There was also the time one Shabbat that Mom got out of the house by herself, taking along my dad’s phone and a set of keys. Daddy called the police, but they couldn’t do more than make sweeps around the city. They suggested he stay home in case she returned. He didn’t think she knew how to get back home. So he set off to find her, too. He worried that someone would call his number only to have it go unanswered by Mom. Could she even remember how to use a phone? At one point, he circled back to their apartment and went inside to check to see if she’d come home. Thankfully, he received a phone call just then from a friend who had found Mom wandering around the big Netanya square and taken her back to her house. The relief Daddy felt was palpable.
To quote Blanche DuBois in A Street Car Named Desire, “[We] have always depended on the kindness of strangers.”
The idea of a community of people who care about and assist those with hidden disabilities is a powerful one. In its early stages, Alzheimer’s is like a hidden disability. The individual affected may be mostly in control of their lives, they may be able to hide their illness and forgetfulness, or converse as if everything is ok. Then it is up to a loving family member to help them overcome the possible shame or despair they feel at having received this diagnosis and give them the subtle tools to continue their lives in the public sphere for as long as possible.
That’s why I love the idea of the lanyard. It can truly help at all stages of this disease, not only in a time of crisis.
I’ve been sick again this week with strep throat. We didn’t have any leftovers on Sunday, so with a handful of items in my fridge, I made a kick-ass lentil soup that was perfect for the way I was feeling. Not to mention it was a dark and stormy night, perfect for a wholesome, hot bowl of soup.
Orange Lentil Soup
Orange soup is a winter staple in our house. Bake some biscuits or even corn bread to eat with it, and the simple soup turns into a complete meal.

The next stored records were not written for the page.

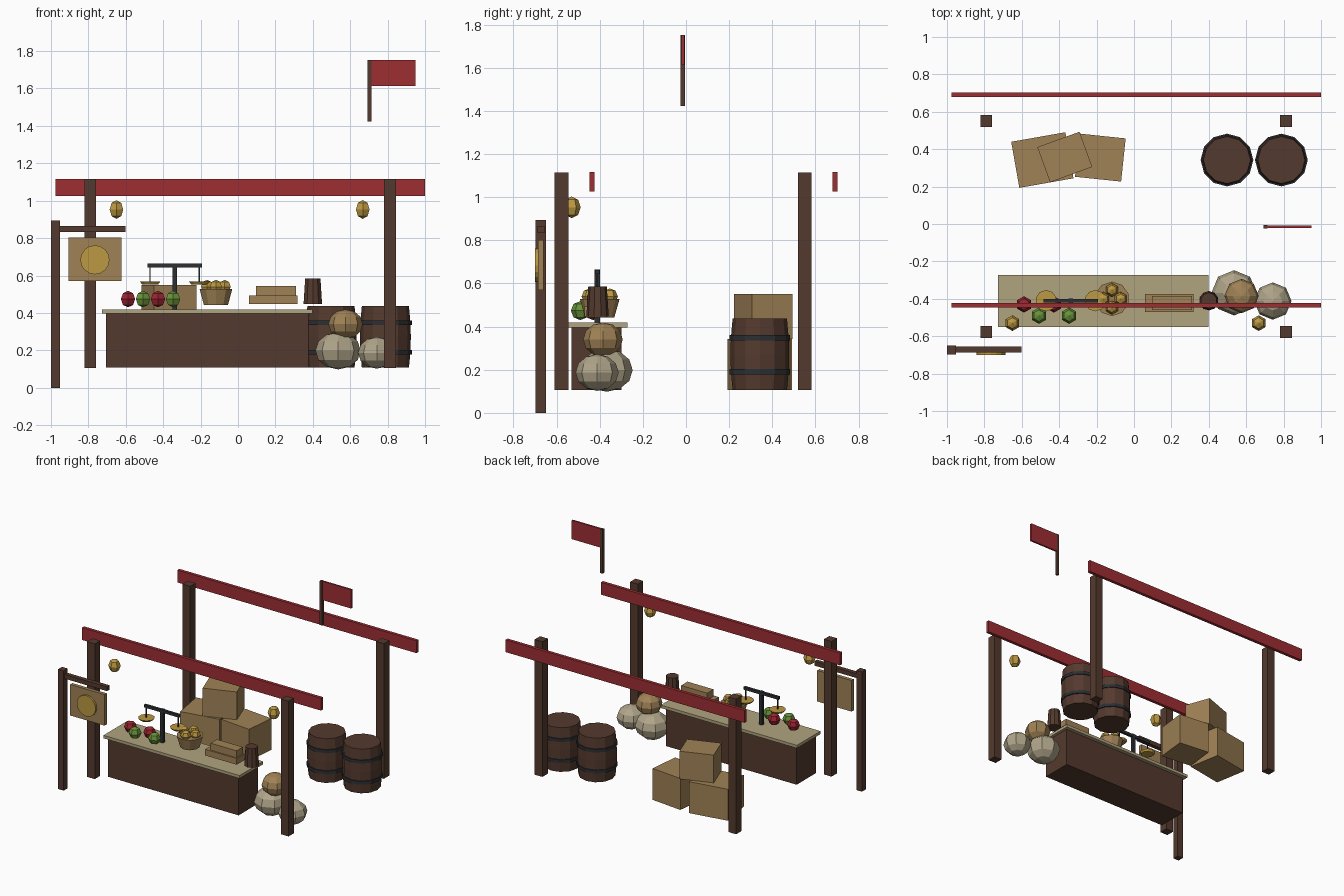
import bpy, bmesh, math
from mathutils import Matrix

if "Cube" in bpy.data.objects:
    bpy.data.objects.remove(bpy.data.objects["Cube"])


def material(name, r, g, b):
    lin = [((c / 255 + 0.055) / 1.055) ** 2.4 for c in (r, g, b)]
    m = bpy.data.materials.new(name)
    m.diffuse_color = (*lin, 1)
    m.use_nodes = True
    m.node_tree.nodes["Principled BSDF"].inputs["Base Color"].default_value = m.diffuse_color
    return m


WOOD = material("dark wood", 84, 58, 46)
RED = material("red cloth", 158, 46, 50)
TAN = material("crate wood", 160, 130, 86)
LINEN = material("counter linen", 176, 163, 126)
SACK = material("sack cloth", 176, 165, 138)
GOLD = material("gold", 188, 152, 66)
GREEN = material("green fruit", 104, 146, 58)
CRIMSON = material("red fruit", 156, 36, 50)
IRON = material("dark iron", 44, 47, 51)


def finish(name, bm, mat, loc, rot=0):
    bmesh.ops.recalc_face_normals(bm, faces=bm.faces)
    me = bpy.data.meshes.new(name)
    bm.to_mesh(me)
    bm.free()
    me.materials.append(mat)
    ob = bpy.data.objects.new(name, me)
    ob.location = loc
    ob.rotation_euler.z = rot
    bpy.context.collection.objects.link(ob)
    return ob


def box(name, mat, x, y, z, rot=0):
    """Box from (min, max) ranges, turned about its own centre."""
    bm = bmesh.new()
    bmesh.ops.create_cube(bm, size=1)
    bmesh.ops.scale(bm, vec=(x[1] - x[0], y[1] - y[0], z[1] - z[0]), verts=bm.verts)
    return finish(name, bm, mat, [sum(r) / 2 for r in (x, y, z)], math.radians(rot))


def ball(name, mat, loc, r, rz=None, seg=6, rings=4):
    bm = bmesh.new()
    bmesh.ops.create_uvsphere(bm, u_segments=seg, v_segments=rings, radius=1)
    bmesh.ops.scale(bm, vec=(r, r, rz or r), verts=bm.verts)
    return finish(name, bm, mat, loc)


def lathe(name, mat, loc, profile, seg):
    """Closed solid of revolution from (radius, z) points."""
    bm = bmesh.new()
    rings = [[bm.verts.new((r * math.sin(2 * math.pi * i / seg),
                            r * math.cos(2 * math.pi * i / seg), z))
              for i in range(seg)] for r, z in profile]
    for a, b in zip(rings, rings[1:]):
        for i in range(seg):
            j = (i + 1) % seg
            bm.faces.new((a[i], a[j], b[j], b[i]))
    bm.faces.new(rings[0])
    bm.faces.new(rings[-1])
    return finish(name, bm, mat, loc)


# Stall posts and cloth valances
for px in (-0.79, 0.812):
    for py in (-0.577, 0.55):
        box("post", WOOD, (px - 0.032, px + 0.032), (py - 0.032, py + 0.032), (0.105, 1.115))
for vy in (-0.435, 0.69):
    box("valance", RED, (-0.977, 1.0), (vy - 0.012, vy + 0.012), (1.025, 1.117))

# Flag
box("flag_pole", WOOD, (0.693, 0.713), (-0.025, -0.005), (1.423, 1.752))
box("flag", RED, (0.711, 0.95), (-0.021, -0.007), (1.612, 1.752))

# Hanging sign
box("sign_post", WOOD, (-1.0, -0.953), (-0.697, -0.65), (0, 0.895))
box("sign_arm", WOOD, (-0.955, -0.602), (-0.688, -0.656), (0.834, 0.866))
box("sign_board", TAN, (-0.907, -0.623), (-0.686, -0.66), (0.57, 0.802))
disc = lathe("sign_disc", GOLD, (-0.765, -0.685, 0.684), [(0.078, 0), (0.078, 0.015)], 16)
disc.rotation_euler.x = math.pi / 2

# Lanterns
for lx in (-0.65, 0.667):
    ball("lantern", GOLD, (lx, -0.53, 0.953), 0.042, 0.05)

# Counter
box("counter_body", WOOD, (-0.705, 0.376), (-0.53, -0.30), (0.107, 0.398))
box("counter_top", LINEN, (-0.727, 0.398), (-0.55, -0.272), (0.396, 0.418))

# Loose fruit on the counter
for i, fx in enumerate((-0.588, -0.508, -0.428, -0.347)):
    ball("fruit", (CRIMSON, GREEN)[i % 2], (fx, (-0.43, -0.49)[i % 2], 0.474), 0.044)

# Balance scale
box("scale_column", IRON, (-0.349, -0.325), (-0.423, -0.399), (0.418, 0.665))
box("scale_beam", IRON, (-0.484, -0.193), (-0.421, -0.401), (0.643, 0.663))
for sx in (-0.47, -0.207):
    box("scale_rod", IRON, (sx - 0.003, sx + 0.003), (-0.414, -0.408), (0.565, 0.645))
    lathe("scale_pan", GOLD, (sx, -0.41, 0.552), [(0.045, 0), (0.057, 0.015)], 10)

# Basket of fruit
lathe("basket", TAN, (-0.118, -0.40, 0.443), [(0.068, 0), (0.092, 0.085)], 10)
for a in range(4):
    t = a * math.pi / 2
    ball("basket_fruit", GOLD, (-0.118 + 0.047 * math.cos(t), -0.40 + 0.047 * math.sin(t), 0.54), 0.037)

# Small boxes and mug
box("lower_box", TAN, (0.058, 0.318), (-0.47, -0.375), (0.447, 0.493))
box("upper_box", TAN, (0.095, 0.31), (-0.46, -0.385), (0.493, 0.545))
lathe("mug", WOOD, (0.40, -0.41, 0.447), [(0.052, 0), (0.043, 0.138)], 10)

# Sacks
ball("large_sack", SACK, (0.535, -0.368, 0.198), 0.121, 0.1, 8, 6)
ball("small_sack", SACK, (0.742, -0.412, 0.187), 0.1, 0.085, 8, 6)
ball("top_sack", TAN, (0.575, -0.385, 0.34), 0.092, 0.079, 8, 6)

# Barrels with iron hoops
for bx in (0.497, 0.788):
    lathe("barrel", WOOD, (bx, 0.342, 0.107),
          [(0.126, 0), (0.134, 0.085), (0.136, 0.165), (0.134, 0.24), (0.126, 0.33)], 12)
    for hz in (0.179, 0.336):
        lathe("barrel_hoop", IRON, (bx, 0.342, hz), [(0.141, 0), (0.141, 0.024)], 12)

# Stacked crates: centre x, y, half width, half depth, z range, turn
for cx, cy, w, d, z, turn in ((-0.49, 0.342, 0.147, 0.125, (0.107, 0.342), 10),
                              (-0.18, 0.355, 0.124, 0.116, (0.107, 0.342), -6),
                              (-0.37, 0.358, 0.12, 0.1, (0.342, 0.55), 20)):
    box("crate", TAN, (cx - w, cx + w), (cy - d, cy + d), z, turn)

1 Tbsp olive oil
2-3 cloves garlic, minced
1 large onion, chopped
1 large leek, chopped
1 parsley root, peeled and chopped

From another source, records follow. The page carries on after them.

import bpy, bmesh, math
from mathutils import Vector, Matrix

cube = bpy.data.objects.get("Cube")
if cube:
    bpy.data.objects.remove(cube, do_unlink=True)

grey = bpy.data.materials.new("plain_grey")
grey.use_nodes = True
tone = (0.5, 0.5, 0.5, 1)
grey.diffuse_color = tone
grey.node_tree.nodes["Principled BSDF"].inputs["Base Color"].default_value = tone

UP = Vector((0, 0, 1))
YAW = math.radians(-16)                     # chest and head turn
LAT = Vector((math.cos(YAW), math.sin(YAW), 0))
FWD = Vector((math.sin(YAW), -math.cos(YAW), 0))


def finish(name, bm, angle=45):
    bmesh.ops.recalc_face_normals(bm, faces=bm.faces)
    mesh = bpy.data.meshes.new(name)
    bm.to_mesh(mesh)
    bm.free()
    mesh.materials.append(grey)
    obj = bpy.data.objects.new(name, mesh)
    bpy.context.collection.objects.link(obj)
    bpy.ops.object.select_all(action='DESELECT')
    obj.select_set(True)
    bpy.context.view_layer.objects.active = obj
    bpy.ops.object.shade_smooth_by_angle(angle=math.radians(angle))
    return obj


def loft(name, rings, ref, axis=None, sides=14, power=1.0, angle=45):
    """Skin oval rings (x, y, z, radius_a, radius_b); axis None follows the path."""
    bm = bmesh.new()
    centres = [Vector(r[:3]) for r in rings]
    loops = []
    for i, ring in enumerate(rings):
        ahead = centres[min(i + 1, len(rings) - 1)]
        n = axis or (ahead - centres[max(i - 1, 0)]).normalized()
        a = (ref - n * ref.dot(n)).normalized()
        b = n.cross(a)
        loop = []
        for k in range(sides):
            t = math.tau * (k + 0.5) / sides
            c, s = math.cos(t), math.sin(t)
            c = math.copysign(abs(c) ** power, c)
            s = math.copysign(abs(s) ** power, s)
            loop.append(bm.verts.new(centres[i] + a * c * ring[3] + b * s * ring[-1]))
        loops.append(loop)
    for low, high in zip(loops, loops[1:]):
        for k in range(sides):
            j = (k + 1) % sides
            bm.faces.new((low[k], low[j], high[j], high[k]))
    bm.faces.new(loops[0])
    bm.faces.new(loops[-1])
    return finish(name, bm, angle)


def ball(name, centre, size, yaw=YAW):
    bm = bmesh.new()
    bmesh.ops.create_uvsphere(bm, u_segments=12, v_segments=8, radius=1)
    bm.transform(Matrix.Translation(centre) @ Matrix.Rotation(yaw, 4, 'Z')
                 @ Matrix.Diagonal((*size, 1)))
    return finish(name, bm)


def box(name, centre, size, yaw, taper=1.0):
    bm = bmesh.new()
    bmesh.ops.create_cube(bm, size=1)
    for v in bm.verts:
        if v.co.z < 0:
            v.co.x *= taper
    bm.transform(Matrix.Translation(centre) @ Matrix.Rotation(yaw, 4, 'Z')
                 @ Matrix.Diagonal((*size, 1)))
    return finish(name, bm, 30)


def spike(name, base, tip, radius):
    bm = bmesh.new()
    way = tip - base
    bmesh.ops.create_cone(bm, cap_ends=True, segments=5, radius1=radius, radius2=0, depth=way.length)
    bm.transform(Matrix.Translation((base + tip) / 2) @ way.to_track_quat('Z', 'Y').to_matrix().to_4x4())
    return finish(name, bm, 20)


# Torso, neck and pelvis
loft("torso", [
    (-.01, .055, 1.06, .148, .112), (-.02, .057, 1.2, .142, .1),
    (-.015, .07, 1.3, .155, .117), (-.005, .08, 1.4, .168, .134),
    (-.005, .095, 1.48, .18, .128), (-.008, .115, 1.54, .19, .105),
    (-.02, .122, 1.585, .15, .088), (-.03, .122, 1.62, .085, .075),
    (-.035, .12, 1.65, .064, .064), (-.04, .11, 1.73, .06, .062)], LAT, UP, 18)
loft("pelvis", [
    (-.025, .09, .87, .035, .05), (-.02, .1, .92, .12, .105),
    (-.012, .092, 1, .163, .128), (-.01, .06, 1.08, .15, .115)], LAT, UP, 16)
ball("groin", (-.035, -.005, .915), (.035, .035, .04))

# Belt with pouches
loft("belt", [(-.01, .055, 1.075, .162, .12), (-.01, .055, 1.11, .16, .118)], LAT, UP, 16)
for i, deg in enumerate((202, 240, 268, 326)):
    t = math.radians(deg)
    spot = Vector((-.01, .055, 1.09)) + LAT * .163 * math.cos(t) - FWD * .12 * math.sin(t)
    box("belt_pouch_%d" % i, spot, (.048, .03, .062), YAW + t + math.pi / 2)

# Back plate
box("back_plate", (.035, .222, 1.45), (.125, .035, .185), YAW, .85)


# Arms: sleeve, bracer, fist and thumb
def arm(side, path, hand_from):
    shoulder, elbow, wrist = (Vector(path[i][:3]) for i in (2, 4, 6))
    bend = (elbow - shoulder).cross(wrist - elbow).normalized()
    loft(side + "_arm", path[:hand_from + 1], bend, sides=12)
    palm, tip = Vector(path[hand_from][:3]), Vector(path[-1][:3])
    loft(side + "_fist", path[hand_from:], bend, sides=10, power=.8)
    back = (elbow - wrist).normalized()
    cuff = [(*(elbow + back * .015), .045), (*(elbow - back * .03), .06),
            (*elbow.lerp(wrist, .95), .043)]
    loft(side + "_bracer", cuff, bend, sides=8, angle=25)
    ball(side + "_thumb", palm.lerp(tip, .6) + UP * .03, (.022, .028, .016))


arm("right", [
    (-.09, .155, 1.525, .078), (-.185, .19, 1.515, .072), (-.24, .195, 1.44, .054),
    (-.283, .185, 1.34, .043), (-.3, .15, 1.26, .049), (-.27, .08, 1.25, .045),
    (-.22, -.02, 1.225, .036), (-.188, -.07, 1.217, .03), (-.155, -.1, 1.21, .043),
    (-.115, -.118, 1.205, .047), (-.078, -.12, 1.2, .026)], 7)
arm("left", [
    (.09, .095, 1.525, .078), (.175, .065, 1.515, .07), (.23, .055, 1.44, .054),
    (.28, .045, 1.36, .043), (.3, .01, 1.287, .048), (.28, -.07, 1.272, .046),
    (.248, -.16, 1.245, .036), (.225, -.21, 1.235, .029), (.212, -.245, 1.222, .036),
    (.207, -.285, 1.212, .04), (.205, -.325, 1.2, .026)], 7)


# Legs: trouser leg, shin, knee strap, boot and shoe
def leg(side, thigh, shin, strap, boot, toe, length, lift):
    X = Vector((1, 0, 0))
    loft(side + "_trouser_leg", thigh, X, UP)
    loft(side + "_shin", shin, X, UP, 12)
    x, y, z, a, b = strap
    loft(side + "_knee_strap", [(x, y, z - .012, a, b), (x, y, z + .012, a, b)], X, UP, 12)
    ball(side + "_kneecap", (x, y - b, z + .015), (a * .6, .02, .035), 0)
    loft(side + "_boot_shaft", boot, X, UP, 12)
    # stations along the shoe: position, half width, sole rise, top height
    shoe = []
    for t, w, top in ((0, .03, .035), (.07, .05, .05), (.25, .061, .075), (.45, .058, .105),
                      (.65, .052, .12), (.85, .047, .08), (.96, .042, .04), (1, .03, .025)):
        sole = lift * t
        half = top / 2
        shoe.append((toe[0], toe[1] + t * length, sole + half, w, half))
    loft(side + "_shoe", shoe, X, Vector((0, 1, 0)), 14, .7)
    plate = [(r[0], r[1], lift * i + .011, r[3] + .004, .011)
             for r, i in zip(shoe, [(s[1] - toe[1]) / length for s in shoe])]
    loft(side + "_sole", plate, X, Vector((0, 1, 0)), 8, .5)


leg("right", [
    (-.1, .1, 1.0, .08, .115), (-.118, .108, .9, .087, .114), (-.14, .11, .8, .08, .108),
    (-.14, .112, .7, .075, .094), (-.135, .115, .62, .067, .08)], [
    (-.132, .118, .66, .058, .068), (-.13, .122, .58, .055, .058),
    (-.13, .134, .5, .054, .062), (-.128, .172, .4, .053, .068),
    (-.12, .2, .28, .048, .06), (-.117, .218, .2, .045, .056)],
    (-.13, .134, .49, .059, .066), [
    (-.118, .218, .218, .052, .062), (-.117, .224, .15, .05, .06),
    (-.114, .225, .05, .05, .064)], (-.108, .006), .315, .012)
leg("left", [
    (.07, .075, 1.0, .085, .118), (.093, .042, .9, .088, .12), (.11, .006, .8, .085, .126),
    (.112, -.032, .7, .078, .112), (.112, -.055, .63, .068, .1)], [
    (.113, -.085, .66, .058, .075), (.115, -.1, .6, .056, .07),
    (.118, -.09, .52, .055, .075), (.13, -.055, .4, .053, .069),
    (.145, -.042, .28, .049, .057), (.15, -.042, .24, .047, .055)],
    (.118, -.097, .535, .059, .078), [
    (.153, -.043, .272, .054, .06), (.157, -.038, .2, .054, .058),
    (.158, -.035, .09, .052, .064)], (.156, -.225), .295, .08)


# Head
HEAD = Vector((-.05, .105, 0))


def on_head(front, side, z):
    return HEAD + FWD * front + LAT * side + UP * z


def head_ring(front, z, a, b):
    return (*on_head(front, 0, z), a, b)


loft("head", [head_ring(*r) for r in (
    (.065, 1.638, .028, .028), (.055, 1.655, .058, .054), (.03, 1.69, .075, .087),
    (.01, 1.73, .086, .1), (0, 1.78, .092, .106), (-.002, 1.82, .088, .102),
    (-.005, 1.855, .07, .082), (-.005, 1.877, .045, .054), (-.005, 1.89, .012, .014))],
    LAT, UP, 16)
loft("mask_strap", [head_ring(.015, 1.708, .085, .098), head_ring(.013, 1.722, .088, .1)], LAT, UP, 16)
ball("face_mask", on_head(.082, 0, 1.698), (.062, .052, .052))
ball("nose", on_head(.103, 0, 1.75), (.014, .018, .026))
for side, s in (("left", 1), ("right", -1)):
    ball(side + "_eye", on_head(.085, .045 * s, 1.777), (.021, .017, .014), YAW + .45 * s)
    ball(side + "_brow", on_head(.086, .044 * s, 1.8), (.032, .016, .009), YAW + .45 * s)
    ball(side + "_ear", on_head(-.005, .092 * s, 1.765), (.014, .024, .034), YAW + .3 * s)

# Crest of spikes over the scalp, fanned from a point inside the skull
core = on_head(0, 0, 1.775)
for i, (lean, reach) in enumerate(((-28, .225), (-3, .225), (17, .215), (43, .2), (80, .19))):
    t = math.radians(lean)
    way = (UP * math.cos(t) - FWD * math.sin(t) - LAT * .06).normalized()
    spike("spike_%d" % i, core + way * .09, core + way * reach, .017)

3-4 carrots, peeled and sliced
½-1 cup pumpkin, cubed
1 medium sweet potato, peeled and chopped
1 large squash, chopped
2-3 stalks celery, chopped
¼ cup fresh parsley, chopped
1 cup orange lentils
Salt and pepper to taste
Up to 7 cups of water
In a large pot, sauté onion, leeks and garlic in olive oil. When onions are translucent, add remaining ingredients, apart from the lentils. Stir and let cook for a few minutes. Add enough water to cover the vegetables. Add lentils with an additional 1½ cups of water. Bring to a boil then simmer on a low flame for up to several hours. The vegetables will literally melt in your mouth.